Stylistically, Coen and his production designer Stefan Dechant draw most notably from the German Expressionism movement and, more specifically, the works of Fritz Lang like Metropolis and M. The stark black-and-white cinematography from Bruno Delbonnel makes the contrast between light and shadow greater than that of a color counterpart. In some scenes, this makes separation more evident and in others, the visual lines are blurrier. Fog and sand spill over into one another during the early prophecy scene, but by the time Macbeth is crowned king, the angular castle with its high archways and narrow passages make for more sharply defined settings. It’s a clever visual metaphor to articulate how Macbeth’s world becomes more governed by absolutes, no matter how unfounded they are, as the narrative progresses.

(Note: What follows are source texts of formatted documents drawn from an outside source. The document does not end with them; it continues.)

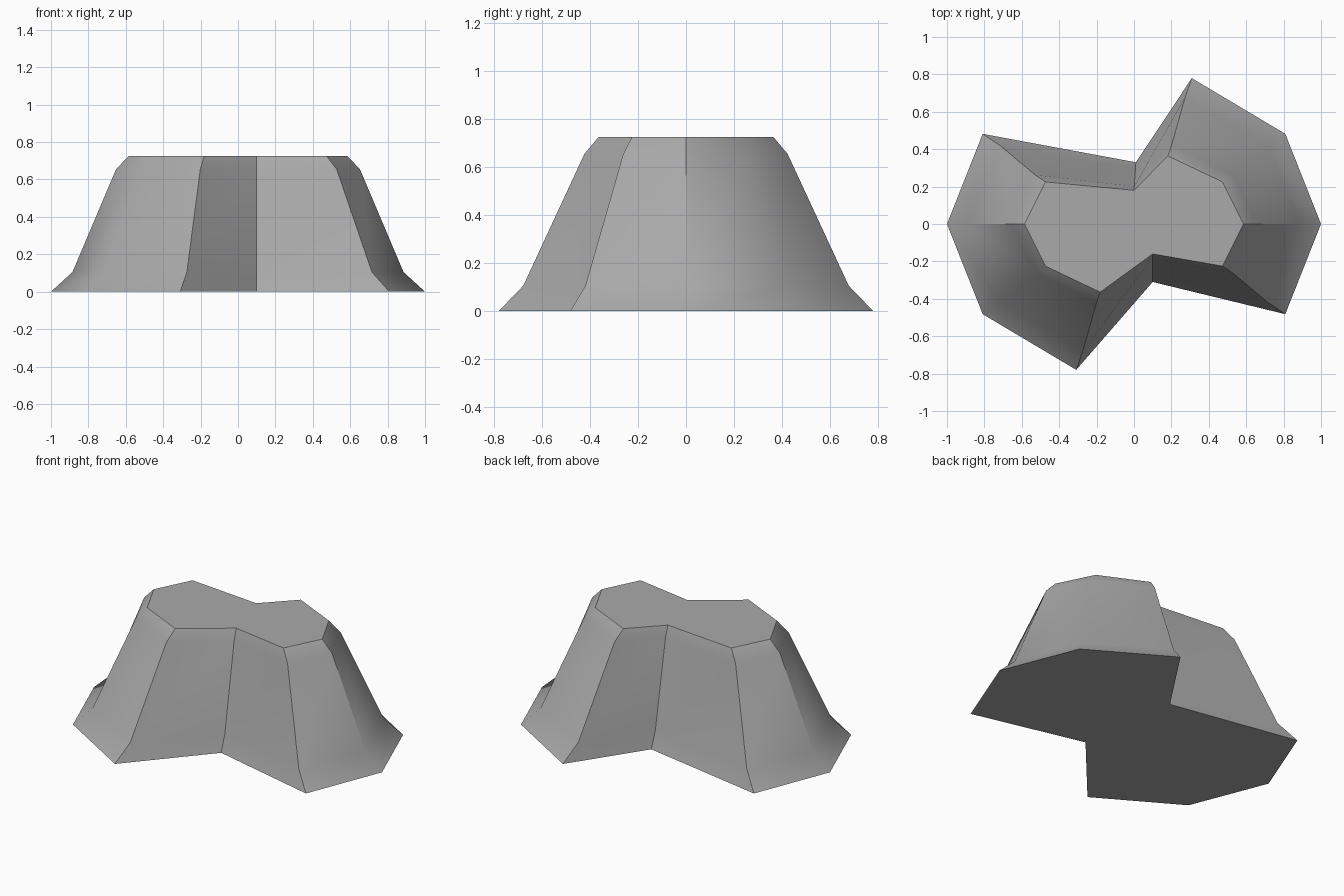
import bpy, bmesh, math

if "Cube" in bpy.data.objects:
    bpy.data.objects.remove(bpy.data.objects["Cube"])

SIDES = 10
# dented corners: index -> (x, y) at the base and at the top
DENTS = {3: ((0.01, 0.33), (0.0, 0.18)), 8: ((0.10, -0.31), (0.10, -0.16))}
# rings: height, x scale, y scale
RINGS = [(0.0, 1.0, 1.0), (0.105, 0.885, 0.87), (0.655, 0.652, 0.543), (0.725, 0.585, 0.467)]


def ring_point(i, sx, sy):
    if i in DENTS:
        (x0, y0), (x1, y1) = DENTS[i]
        t = (1 - sy) / (1 - RINGS[-1][2])
        return x0 + (x1 - x0) * t, y0 + (y1 - y0) * t
    a = 2 * math.pi * i / SIDES
    return math.cos(a) * sx, 0.82 * math.sin(a) * sy


# rock body: stacked, shrinking rings with two notches
bm = bmesh.new()
rings = [[bm.verts.new((*ring_point(i, sx, sy), z)) for i in range(SIDES)]
         for z, sx, sy in RINGS]
for low, high in zip(rings, rings[1:]):
    for i in range(SIDES):
        j = (i + 1) % SIDES
        bm.faces.new((low[i], low[j], high[j], high[i]))
bm.faces.new(rings[-1])
bm.faces.new(rings[0][::-1])
bmesh.ops.recalc_face_normals(bm, faces=bm.faces[:])

mesh = bpy.data.meshes.new("rock")
bm.to_mesh(mesh)
bm.free()
rock = bpy.data.objects.new("rock", mesh)
bpy.context.collection.objects.link(rock)

# stone colour
stone = bpy.data.materials.new("stone grey")
stone.diffuse_color = (0.4, 0.4, 0.4, 1)
stone.use_nodes = True
stone.node_tree.nodes["Principled BSDF"].inputs["Base Color"].default_value = stone.diffuse_color
mesh.materials.append(stone)

# soft bends between bands, crisp corners
bpy.context.view_layer.objects.active = rock
rock.select_set(True)
bpy.ops.object.shade_smooth_by_angle(angle=math.radians(35))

Washington has always excelled at playing characters with a chip on their shoulder, and he pitches Macbeth’s haughtiness perfectly while also generating sympathy at just the right moments. McDormand is a fine counterpoint, wielding quiet ambition for a greater purpose but tragically succumbing to madness along the way.
These two leads, along with fine supporting players like Corey Hawkins and Harry Melling, have turned in plenty of outstanding work on-screen through the years, but the real find here is Hunter. Playing the part of all three of The Witches, she contorts and confounds in a role that is captivating in its physicality and unforgettable in its solemnity.
The Tragedy of Macbeth takes the Bard’s play into more haunting territory than it’s been before, in ways that only great filmmakers can manifest.
New Movies to Watch This Weekend
Streaming on Amazon Prime is Hotel Transylvania: Transformania, an animated family comedy starring Andy Samberg and Selena Gomez about a Van Helsing invention that turns monsters into humans and humans into monsters.
Coming to theaters is Scream, a slasher sequel starring Melissa Barrera and Mason Gooding which picks up 25 years after the landmark horror entry and follows a new masked killer that terrorizes the quiet town of Woodsboro once again.
Also playing only in theaters is Belle, a sci-fi anime starring Kaho Nakamura and Ryō Narita about a shy high school student who loses herself in the persona of a globally-beloved singer that she adapts within a massive virtual world.